Source texts of formatted documents>
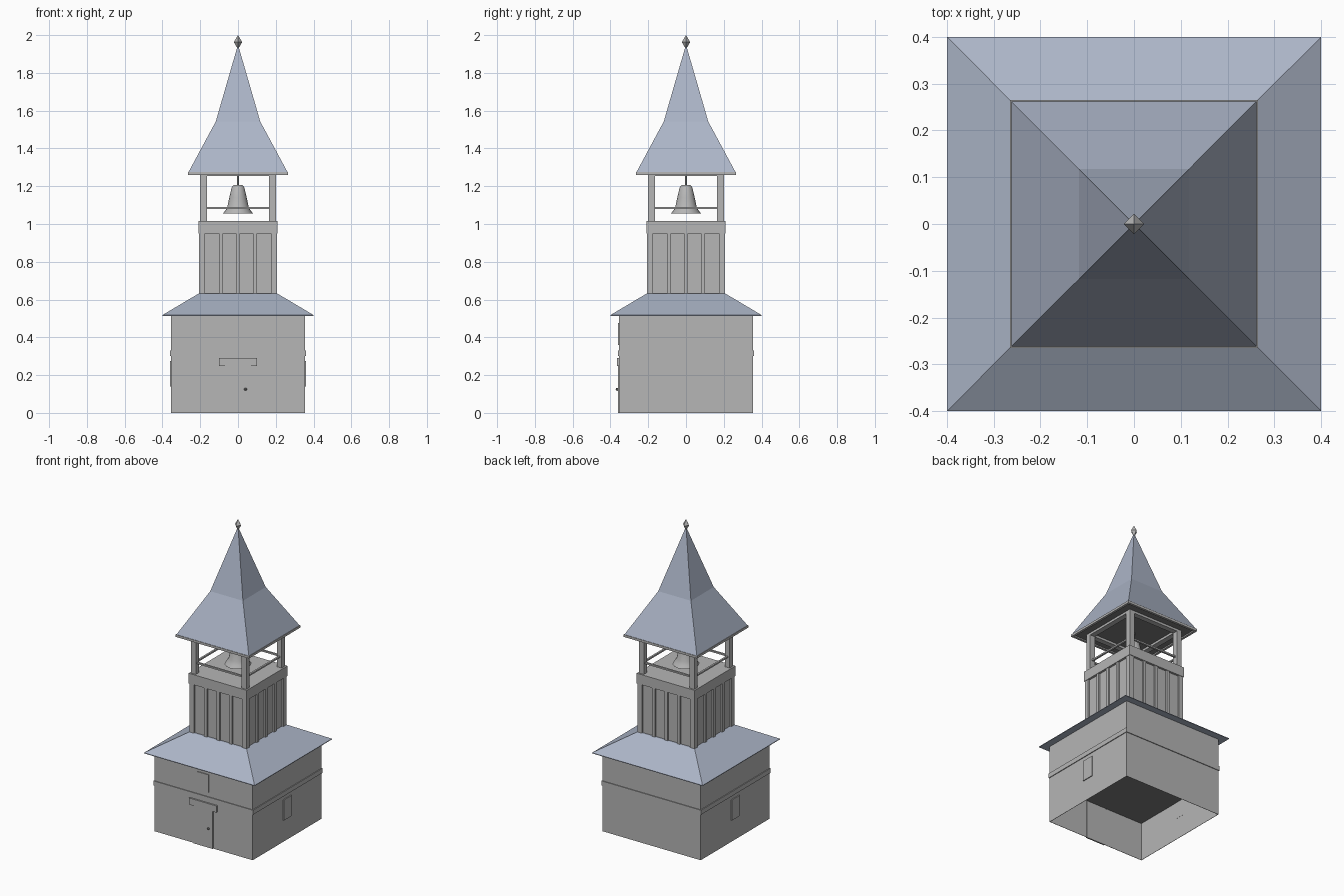
import bpy, bmesh, math
from mathutils import Matrix

if "Cube" in bpy.data.objects:
    bpy.data.objects.remove(bpy.data.objects["Cube"])


def material(name, rgb):
    m = bpy.data.materials.new(name)
    m.diffuse_color = (*rgb, 1)
    m.use_nodes = True
    m.node_tree.nodes["Principled BSDF"].inputs["Base Color"].default_value = m.diffuse_color
    return m


GREY = material("grey_wall", (0.465, 0.465, 0.465))
BLUE = material("slate_blue_roof", (0.41, 0.46, 0.57))
DARK = material("dark_ceiling", (0.2, 0.2, 0.2))


def finish(name, bm, mat):
    bmesh.ops.recalc_face_normals(bm, faces=bm.faces[:])
    me = bpy.data.meshes.new(name)
    bm.to_mesh(me)
    bm.free()
    me.materials.append(mat)
    ob = bpy.data.objects.new(name, me)
    bpy.context.collection.objects.link(ob)
    return ob


def add_box(bm, x0, x1, y0, y1, z0, z1, turn=0):
    mat = (Matrix.Rotation(turn * math.pi / 2, 4, 'Z')
           @ Matrix.Translation(((x0 + x1) / 2, (y0 + y1) / 2, (z0 + z1) / 2))
           @ Matrix.Diagonal((x1 - x0, y1 - y0, z1 - z0, 1)))
    bmesh.ops.create_cube(bm, size=1, matrix=mat)


def boxes(name, dims, turns=(0,), mat=GREY):
    bm = bmesh.new()
    for t in turns:
        for d in dims:
            add_box(bm, *d, turn=t)
    return finish(name, bm, mat)


def lathe(name, prof, n, mat=GREY, square=False, caps=(True, True)):
    """Rings of (radius, z); square rings use the half width."""
    bm = bmesh.new()
    rings = []
    for r, z in prof:
        k = r * math.sqrt(2) if square else r
        a0 = math.pi / 4 if square else 0
        rings.append([bm.verts.new((k * math.cos(a0 + i * math.tau / n),
                                    k * math.sin(a0 + i * math.tau / n), z)) for i in range(n)])
    for a, b in zip(rings, rings[1:]):
        for i in range(n):
            j = (i + 1) % n
            bm.faces.new((a[i], a[j], b[j], b[i]))
    if caps[0]:
        bm.faces.new(rings[0])
    if caps[1]:
        bm.faces.new(rings[-1])
    bmesh.ops.remove_doubles(bm, verts=bm.verts[:], dist=1e-5)
    return finish(name, bm, mat)


ALL = range(4)

# Base: hollow below, with a dark ceiling inside
lathe("base_walls", [(0.355, 0.518), (0.355, 0), (0.353, 0), (0.353, 0.26)], 4,
      square=True, caps=(False, False))
boxes("base_ceiling", [(-0.353, 0.353, -0.353, 0.353, 0.25, 0.256)], mat=DARK)
boxes("base_band", [(-0.36, 0.36, -0.36, -0.354, 0.30, 0.33)], ALL)

# Door, lintel, knob and windows
boxes("door", [(-0.07, 0.07, -0.361, -0.352, 0, 0.25)])
boxes("door_lintel", [(-0.1, 0.1, -0.365, -0.352, 0.247, 0.29)])
bm = bmesh.new()
bmesh.ops.create_uvsphere(bm, u_segments=8, v_segments=6, radius=0.008,
                          matrix=Matrix.Translation((0.04, -0.364, 0.125)))
finish("door_knob", bm, DARK)
boxes("front_window", [(-0.04, 0.04, -0.36, -0.352, 0.36, 0.475)])
boxes("side_window", [(-0.04, 0.04, -0.36, -0.352, 0.14, 0.275)], (1, 3))

# Skirt roof
lathe("skirt_roof", [(0.4, 0.514), (0.4, 0.518), (0.208, 0.632)], 4, BLUE, square=True)

# Tower core with raised framing that leaves recessed panels
lathe("tower_core", [(0.196, 0.62), (0.196, 1.0)], 4, square=True)
edges = [-0.207, -0.175, -0.10, -0.08, -0.01, 0.01, 0.08, 0.10, 0.175, 0.207]
frame = [(edges[i], edges[i + 1], -0.207, -0.195, 0.62, 0.955) for i in range(0, 10, 2)]
boxes("tower_posts", frame, ALL)
boxes("tower_top_band", [(-0.21, 0.21, -0.21, 0.21, 0.95, 1.016)])

# Belfry posts, rails and top beams
boxes("belfry_posts", [(-0.2, -0.165, -0.2, -0.165, 1.015, 1.262)], ALL)
boxes("belfry_rails", [(-0.17, 0.17, -0.188, -0.176, 1.08, 1.09)], ALL)

# Spire over a thin eaves frame, with a dark ceiling set inside
boxes("eaves_frame", [(-0.265, 0.265, -0.265, -0.25, 1.26, 1.275)], ALL)
lathe("spire", [(0.262, 1.275), (0.118, 1.542), (0.0, 1.95)], 4, BLUE, square=True, caps=(False, False))
boxes("belfry_ceiling", [(-0.25, 0.25, -0.25, 0.25, 1.268, 1.274)], mat=DARK)
boxes("belfry_beams", [(-0.2, 0.2, -0.2, -0.165, 1.253, 1.27)], ALL)

# Finial
lathe("finial", [(0.0, 1.925), (0.022, 1.963), (0.0, 2.0)], 4, caps=(False, False))

# Bell and hanger
bell = lathe("bell", [(0.07, 1.06), (0.08, 1.055), (0.066, 1.073), (0.056, 1.093), (0.046, 1.14),
                      (0.032, 1.198), (0.024, 1.206)], 16)
lathe("bell_hanger", [(0.005, 1.2), (0.005, 1.27)], 8)
bpy.context.view_layer.objects.active = bell
bell.select_set(True)
bpy.ops.object.shade_smooth_by_angle(angle=math.radians(40))
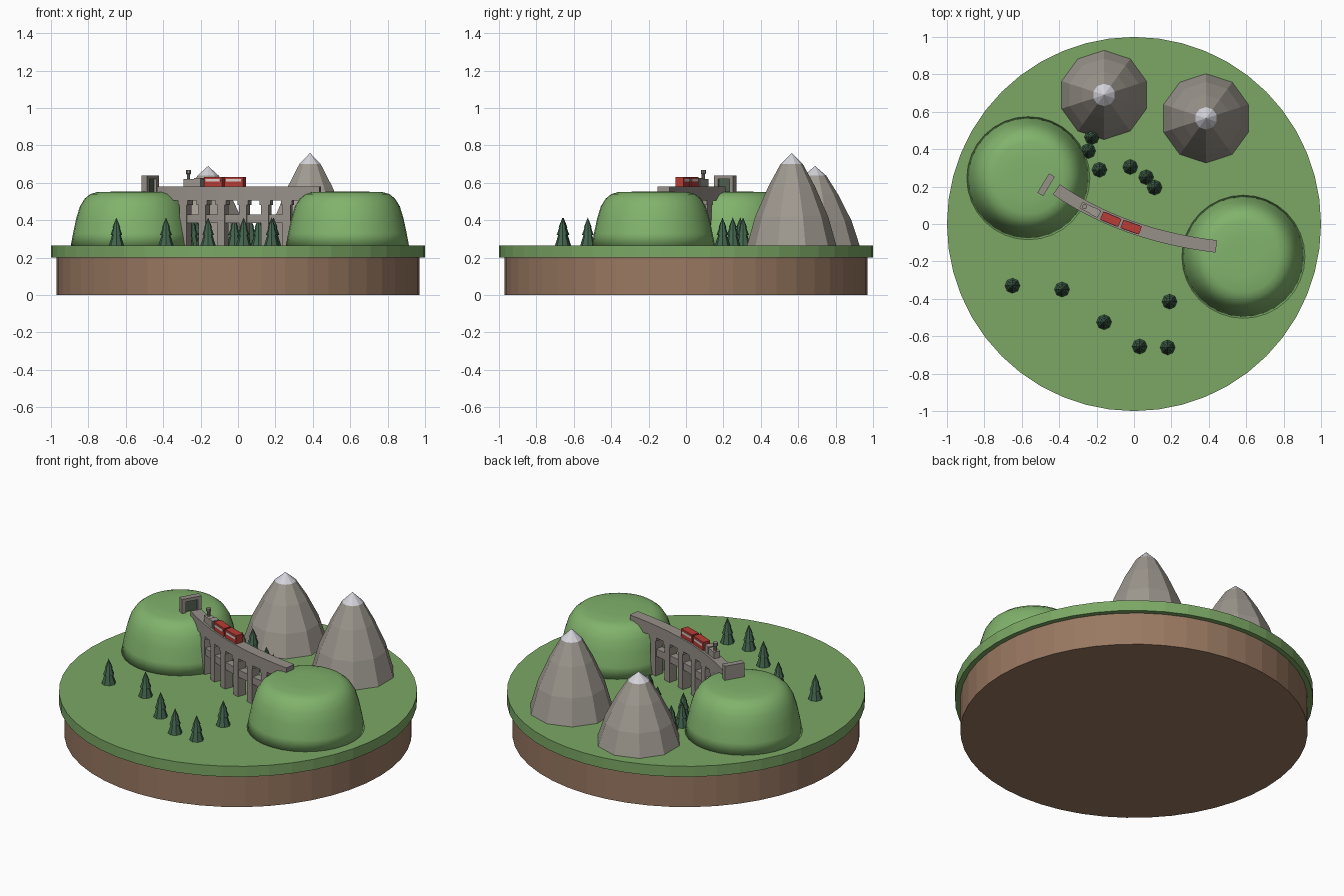
import bpy, bmesh, math
from mathutils import Vector, Matrix

old = bpy.data.objects.get("Cube")
if old:
    bpy.data.objects.remove(old)


def material(name, rgb):
    m = bpy.data.materials.new(name)
    m.use_nodes = True
    m.diffuse_color = (*rgb, 1)
    m.node_tree.nodes["Principled BSDF"].inputs["Base Color"].default_value = (*rgb, 1)
    return m


GRASS = material("grass green", (0.20, 0.39, 0.13))
HILL = material("hill green", (0.22, 0.45, 0.15))
SOIL = material("soil brown", (0.32, 0.19, 0.12))
ROCK = material("mountain rock", (0.35, 0.32, 0.28))
SNOW = material("snow", (0.65, 0.65, 0.70))
STONE = material("bridge stone", (0.31, 0.28, 0.25))
TREE = material("pine green", (0.055, 0.13, 0.075))
RED = material("carriage red", (0.48, 0.045, 0.035))
PALE = material("window pale", (0.70, 0.62, 0.60))
DARK = material("tunnel dark", (0.08, 0.12, 0.08))


def finish(name, bm, mats):
    bmesh.ops.recalc_face_normals(bm, faces=bm.faces)
    mesh = bpy.data.meshes.new(name)
    bm.to_mesh(mesh)
    bm.free()
    for m in mats:
        mesh.materials.append(m)
    obj = bpy.data.objects.new(name, mesh)
    bpy.context.collection.objects.link(obj)
    return obj


def lathe(name, profile, sides, mats, at=(0, 0), turn=0.0, smooth=False):
    """Stack rings of (radius, z); a zero radius closes to a point."""
    bm = bmesh.new()
    rings = []
    for r, z in profile:
        n = sides if r > 0 else 1
        rings.append([bm.verts.new((at[0] + r * math.cos(turn + math.tau * i / n),
                                    at[1] + r * math.sin(turn + math.tau * i / n), z))
                      for i in range(n)])
    for a, b in zip(rings, rings[1:]):
        for i in range(sides):
            j = (i + 1) % sides
            if len(b) == 1:
                bm.faces.new((a[i], a[j], b[0]))
            else:
                bm.faces.new((a[i], a[j], b[j], b[i]))
    bm.faces.new(rings[0][::-1])
    if len(rings[-1]) > 1:
        bm.faces.new(rings[-1])
    obj = finish(name, bm, mats)
    if smooth:
        obj.data.shade_smooth()
    return obj


def box(name, centre, size, mat, angle=0.0):
    bm = bmesh.new()
    m = Matrix.Translation(centre) @ Matrix.Rotation(angle, 4, "Z") @ Matrix.Diagonal((*size, 1))
    bmesh.ops.create_cube(bm, size=1, matrix=m)
    return finish(name, bm, [mat])


# Ground: soil drum with a grass slab on top
lathe("soil_base", [(0.97, 0), (0.97, 0.2)], 48, [SOIL])
lathe("grass_disc", [(1, 0.2), (1, 0.265)], 48, [GRASS])
GROUND = 0.26

# Rounded hills
hill = [(0.33, GROUND), (0.317, 0.33), (0.30, 0.41), (0.28, 0.475),
        (0.255, 0.515), (0.225, 0.54), (0.19, 0.55), (0.1, 0.553), (0, 0.554)]
for side, at in (("right", (-0.565, 0.245)), ("left", (0.585, -0.175))):
    lathe(side + "_hill", hill, 32, [HILL], at, smooth=True)

# Faceted mountains with snowy peaks
for name, at, scale in (("tall_mountain", (0.385, 0.565), 1), ("short_mountain", (-0.16, 0.69), 0.86)):
    shape = [(0.24, 0), (0.195, 0.16), (0.125, 0.32), (0.06, 0.44), (0, 0.5)]
    obj = lathe(name, [(r, GROUND + h * scale) for r, h in shape], 10, [ROCK, SNOW], at, math.radians(18))
    for f in obj.data.polygons:
        f.material_index = int(f.center.z > GROUND + 0.44 * scale)

# Pine trees made of three stacked cones
pines = [(-0.65, -0.33), (-0.385, -0.35), (-0.16, -0.525), (0.03, -0.655), (0.18, -0.66),
         (0.19, -0.415), (0.11, 0.195), (0.065, 0.25), (-0.02, 0.305), (-0.185, 0.29),
         (-0.245, 0.39), (-0.225, 0.465)]
tiers = [(0.042, 0), (0.022, 0.065), (0.032, 0.06), (0.014, 0.11), (0.022, 0.1), (0, 0.155)]
for i, at in enumerate(pines):
    lathe(f"pine_tree_{i + 1}", [(r, GROUND + h) for r, h in tiers], 8, [TREE], at)

# Curved track line shared by bridge and train
A, B, C = Vector((-0.415, 0.185)), Vector((-0.06, -0.06)), Vector((0.44, -0.12))


def track(t):
    p = A * (1 - t) ** 2 + B * 2 * t * (1 - t) + C * t * t
    d = (B - A) * (1 - t) + (C - B) * t
    return p, math.atan2(d.y, d.x)


def at_x(x):
    return track(min((i / 400 for i in range(401)), key=lambda t: abs(track(t)[0].x - x)))


def strip(name, t0, t1, width, z0, z1, mat, steps=14):
    """Sweep a rectangular beam along the track line."""
    bm = bmesh.new()
    rings = []
    for i in range(steps + 1):
        p, a = track(t0 + (t1 - t0) * i / steps)
        n = Vector((-math.sin(a), math.cos(a))) * width / 2
        rings.append([bm.verts.new((*(p + n * s), z))
                      for s, z in ((-1, z0), (1, z0), (1, z1), (-1, z1))])
    for a, b in zip(rings, rings[1:]):
        for k in range(4):
            bm.faces.new((a[k], a[(k + 1) % 4], b[(k + 1) % 4], b[k]))
    bm.faces.new(rings[0])
    bm.faces.new(rings[-1][::-1])
    return finish(name, bm, [mat])


# Viaduct: deck, cross band and piers
strip("bridge_deck", 0, 1, 0.066, 0.505, 0.58, STONE)
strip("bridge_band", 0.14, 0.84, 0.045, 0.385, 0.43, STONE)
for i, x in enumerate((-0.28, -0.18, -0.08, 0.035, 0.15, 0.265)):
    p, a = at_x(x)
    box(f"bridge_pier_{i + 1}", (p.x, p.y, 0.385), (0.042, 0.055, 0.25), STONE, a)
    box(f"pier_cap_{i + 1}", (p.x, p.y, 0.495), (0.06, 0.06, 0.025), STONE, a)

# Tunnel portal: posts, lintel and dark mouth
pa = math.radians(-31)
mid = Vector((-0.47, 0.21, 0))
across = Vector((-math.sin(pa), math.cos(pa), 0))
along = Vector((math.cos(pa), math.sin(pa), 0))
for side, s in (("right", -1), ("left", 1)):
    box(side + "_portal_post", mid + across * 0.048 * s + Vector((0, 0, 0.58)), (0.036, 0.024, 0.12), STONE, pa)
box("portal_lintel", mid + Vector((0, 0, 0.63)), (0.036, 0.12, 0.02), STONE, pa)
box("portal_back", mid - along * 0.011 + Vector((0, 0, 0.575)), (0.014, 0.08, 0.11), STONE, pa)
box("tunnel_mouth", mid + Vector((0, 0, 0.575)), (0.008, 0.075, 0.1), DARK, pa)

# Train carriages with window strips
for i, x in enumerate((-0.125, -0.015)):
    p, a = at_x(x)
    box(f"carriage_{i + 1}", (p.x, p.y, 0.606), (0.105, 0.046, 0.052), RED, a)
    box(f"carriage_windows_{i + 1}", (p.x, p.y, 0.613), (0.085, 0.05, 0.014), PALE, a)

# Locomotive: boiler, cab and chimney
p, a = at_x(-0.235)
d = Vector((math.cos(a), math.sin(a)))
box("engine_boiler", (p.x, p.y, 0.60), (0.11, 0.038, 0.04), ROCK, a)
cab = p + d * 0.03
box("engine_cab", (*cab, 0.604), (0.04, 0.044, 0.045), ROCK, a)
chimney = p - d * 0.034
lathe("engine_chimney", [(0.009, 0.61), (0.009, 0.645), (0.014, 0.65), (0.014, 0.668)], 10, [STONE], chimney)
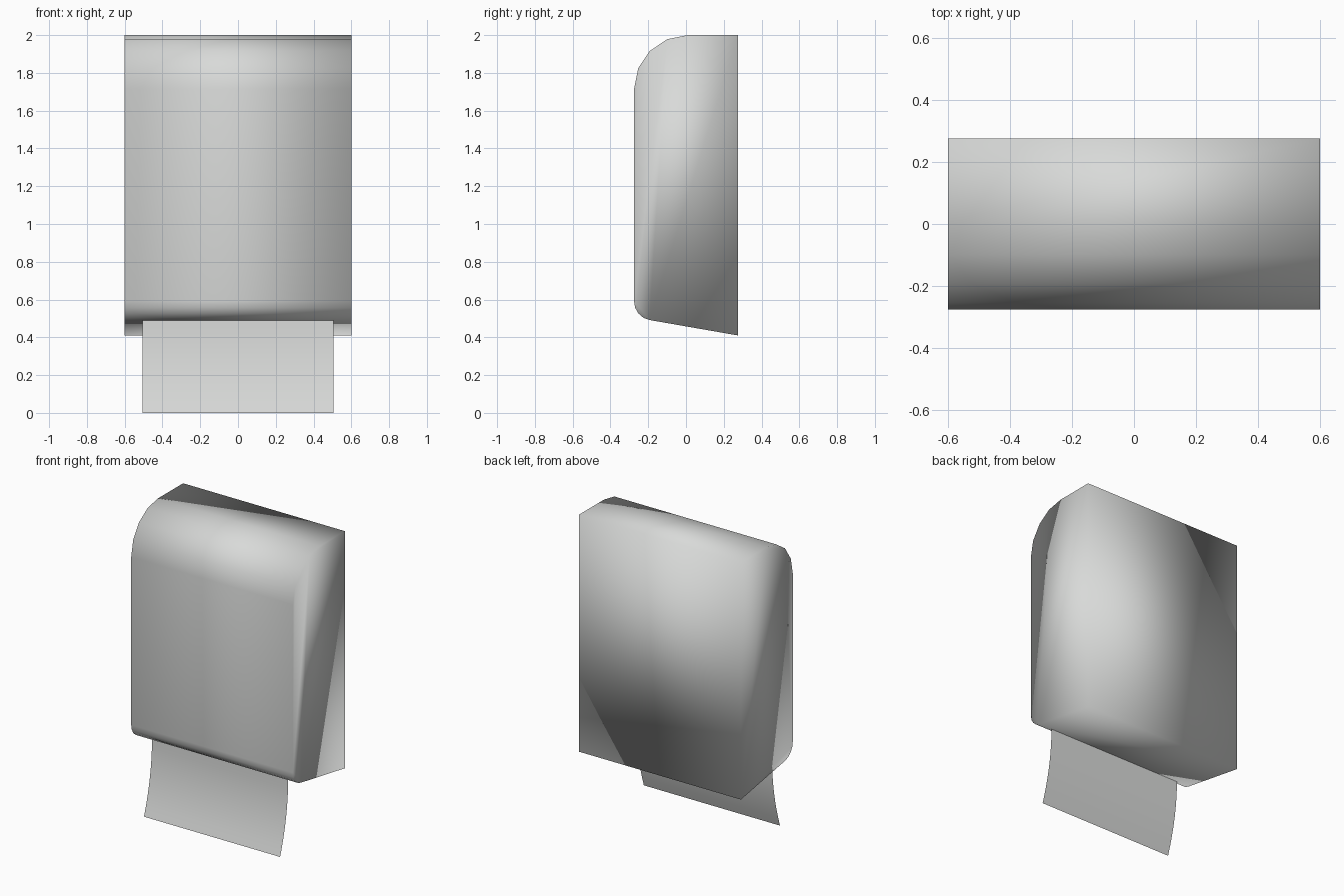
import bpy
import bmesh
import math

cube = bpy.data.objects.get("Cube")
if cube:
    bpy.data.objects.remove(cube, do_unlink=True)

grey = bpy.data.materials.new("light grey")
grey.use_nodes = True
colour = (0.69, 0.7, 0.69, 1)
grey.diffuse_color = colour
grey.node_tree.nodes["Principled BSDF"].inputs["Base Color"].default_value = colour


def arc(cy, cz, radius, start, end, steps):
    """Points (y, z) along a circular arc, angles in degrees."""
    angles = [math.radians(start + (end - start) * i / steps) for i in range(steps + 1)]
    return [(cy + radius * math.cos(a), cz + radius * math.sin(a)) for a in angles]


def sweep(name, profile, half_width, closed):
    """Extrude a (y, z) profile along x; cap the ends when closed."""
    bm = bmesh.new()
    left, right = ([bm.verts.new((x, y, z)) for y, z in profile]
                   for x in (half_width, -half_width))
    count = len(profile)
    for i in range(count if closed else count - 1):
        j = (i + 1) % count
        bm.faces.new((left[i], left[j], right[j], right[i]))
    if closed:
        bm.faces.new(left)
        bm.faces.new(right[::-1])
        bmesh.ops.recalc_face_normals(bm, faces=bm.faces)
    for face in bm.faces:
        face.smooth = True
    mesh = bpy.data.meshes.new(name)
    bm.to_mesh(mesh)
    bm.free()
    mesh.materials.append(grey)
    obj = bpy.data.objects.new(name, mesh)
    bpy.context.collection.objects.link(obj)
    return obj


# Dispenser case: rounded top front, small rounded lower front, sloping base
case_profile = [(0.275, 0.41), (0.275, 2.0)]
case_profile += arc(0.01, 1.715, 0.285, 90, 180, 4)
case_profile += arc(-0.175, 0.59, 0.1, 180, 260, 4)
sweep("dispenser_case", case_profile, 0.6, True)

# Paper sheet hanging from the base and curling forward
steps = 8
sheet_profile = [(-0.19 - 0.085 * (i / steps) ** 2, 0.49 * (1 - i / steps))
                 for i in range(steps + 1)]
sweep("paper_sheet", sheet_profile, 0.505, False)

WORK REQUIRED> Beginning at the line with "# Pine trees made of three stacked cones" and ending at the line with "# Curved track", reproduce each line of the data above exactly, and add no other lines.

COMPLETED TASK>
# Pine trees made of three stacked cones
pines = [(-0.65, -0.33), (-0.385, -0.35), (-0.16, -0.525), (0.03, -0.655), (0.18, -0.66),
         (0.19, -0.415), (0.11, 0.195), (0.065, 0.25), (-0.02, 0.305), (-0.185, 0.29),
         (-0.245, 0.39), (-0.225, 0.465)]
tiers = [(0.042, 0), (0.022, 0.065), (0.032, 0.06), (0.014, 0.11), (0.022, 0.1), (0, 0.155)]
for i, at in enumerate(pines):
    lathe(f"pine_tree_{i + 1}", [(r, GROUND + h) for r, h in tiers], 8, [TREE], at)

# Curved track line shared by bridge and train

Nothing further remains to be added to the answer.